* [TASK BRIEF]
The records that follow must be repeated exactly as they stand.

* [RECORDS SUPPLIED]
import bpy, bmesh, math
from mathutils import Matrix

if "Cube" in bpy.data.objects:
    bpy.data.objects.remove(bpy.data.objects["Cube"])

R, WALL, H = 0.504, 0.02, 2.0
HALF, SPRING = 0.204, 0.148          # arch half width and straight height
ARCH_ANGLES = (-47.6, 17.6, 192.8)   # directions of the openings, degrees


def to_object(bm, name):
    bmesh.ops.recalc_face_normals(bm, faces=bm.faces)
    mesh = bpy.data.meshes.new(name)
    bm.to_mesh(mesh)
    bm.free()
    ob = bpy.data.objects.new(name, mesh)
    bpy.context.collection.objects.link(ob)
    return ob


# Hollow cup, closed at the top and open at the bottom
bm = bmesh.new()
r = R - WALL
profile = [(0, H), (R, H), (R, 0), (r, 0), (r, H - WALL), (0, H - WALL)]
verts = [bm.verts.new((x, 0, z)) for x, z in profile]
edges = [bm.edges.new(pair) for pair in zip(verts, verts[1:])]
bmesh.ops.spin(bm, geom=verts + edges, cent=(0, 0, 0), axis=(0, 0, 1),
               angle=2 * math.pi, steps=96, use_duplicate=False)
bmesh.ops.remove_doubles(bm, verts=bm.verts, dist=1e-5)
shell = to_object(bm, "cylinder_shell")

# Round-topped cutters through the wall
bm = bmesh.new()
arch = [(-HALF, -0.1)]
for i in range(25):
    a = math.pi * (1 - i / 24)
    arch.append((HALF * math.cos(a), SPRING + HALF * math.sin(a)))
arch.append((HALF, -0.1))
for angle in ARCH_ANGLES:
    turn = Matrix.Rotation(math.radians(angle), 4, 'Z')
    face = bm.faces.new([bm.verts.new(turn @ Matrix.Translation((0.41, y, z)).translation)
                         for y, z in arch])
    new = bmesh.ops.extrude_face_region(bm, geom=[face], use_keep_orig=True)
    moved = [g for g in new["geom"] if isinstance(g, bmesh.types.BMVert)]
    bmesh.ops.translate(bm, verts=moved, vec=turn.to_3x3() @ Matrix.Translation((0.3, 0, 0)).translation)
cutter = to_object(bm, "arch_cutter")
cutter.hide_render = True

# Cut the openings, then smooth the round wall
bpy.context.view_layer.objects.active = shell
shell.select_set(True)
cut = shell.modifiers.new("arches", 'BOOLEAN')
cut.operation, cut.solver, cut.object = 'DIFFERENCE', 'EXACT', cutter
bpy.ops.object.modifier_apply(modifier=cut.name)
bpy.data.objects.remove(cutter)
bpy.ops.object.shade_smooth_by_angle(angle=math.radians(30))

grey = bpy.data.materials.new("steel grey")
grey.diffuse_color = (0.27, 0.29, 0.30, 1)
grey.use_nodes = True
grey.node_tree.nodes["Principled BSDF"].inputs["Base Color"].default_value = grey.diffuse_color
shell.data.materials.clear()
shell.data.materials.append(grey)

* [ANSWER BELOW]
import bpy, bmesh, math
from mathutils import Matrix

if "Cube" in bpy.data.objects:
    bpy.data.objects.remove(bpy.data.objects["Cube"])

R, WALL, H = 0.504, 0.02, 2.0
HALF, SPRING = 0.204, 0.148          # arch half width and straight height
ARCH_ANGLES = (-47.6, 17.6, 192.8)   # directions of the openings, degrees


def to_object(bm, name):
    bmesh.ops.recalc_face_normals(bm, faces=bm.faces)
    mesh = bpy.data.meshes.new(name)
    bm.to_mesh(mesh)
    bm.free()
    ob = bpy.data.objects.new(name, mesh)
    bpy.context.collection.objects.link(ob)
    return ob


# Hollow cup, closed at the top and open at the bottom
bm = bmesh.new()
r = R - WALL
profile = [(0, H), (R, H), (R, 0), (r, 0), (r, H - WALL), (0, H - WALL)]
verts = [bm.verts.new((x, 0, z)) for x, z in profile]
edges = [bm.edges.new(pair) for pair in zip(verts, verts[1:])]
bmesh.ops.spin(bm, geom=verts + edges, cent=(0, 0, 0), axis=(0, 0, 1),
               angle=2 * math.pi, steps=96, use_duplicate=False)
bmesh.ops.remove_doubles(bm, verts=bm.verts, dist=1e-5)
shell = to_object(bm, "cylinder_shell")

# Round-topped cutters through the wall
bm = bmesh.new()
arch = [(-HALF, -0.1)]
for i in range(25):
    a = math.pi * (1 - i / 24)
    arch.append((HALF * math.cos(a), SPRING + HALF * math.sin(a)))
arch.append((HALF, -0.1))
for angle in ARCH_ANGLES:
    turn = Matrix.Rotation(math.radians(angle), 4, 'Z')
    face = bm.faces.new([bm.verts.new(turn @ Matrix.Translation((0.41, y, z)).translation)
                         for y, z in arch])
    new = bmesh.ops.extrude_face_region(bm, geom=[face], use_keep_orig=True)
    moved = [g for g in new["geom"] if isinstance(g, bmesh.types.BMVert)]
    bmesh.ops.translate(bm, verts=moved, vec=turn.to_3x3() @ Matrix.Translation((0.3, 0, 0)).translation)
cutter = to_object(bm, "arch_cutter")
cutter.hide_render = True

# Cut the openings, then smooth the round wall
bpy.context.view_layer.objects.active = shell
shell.select_set(True)
cut = shell.modifiers.new("arches", 'BOOLEAN')
cut.operation, cut.solver, cut.object = 'DIFFERENCE', 'EXACT', cutter
bpy.ops.object.modifier_apply(modifier=cut.name)
bpy.data.objects.remove(cutter)
bpy.ops.object.shade_smooth_by_angle(angle=math.radians(30))

grey = bpy.data.materials.new("steel grey")
grey.diffuse_color = (0.27, 0.29, 0.30, 1)
grey.use_nodes = True
grey.node_tree.nodes["Principled BSDF"].inputs["Base Color"].default_value = grey.diffuse_color
shell.data.materials.clear()
shell.data.materials.append(grey)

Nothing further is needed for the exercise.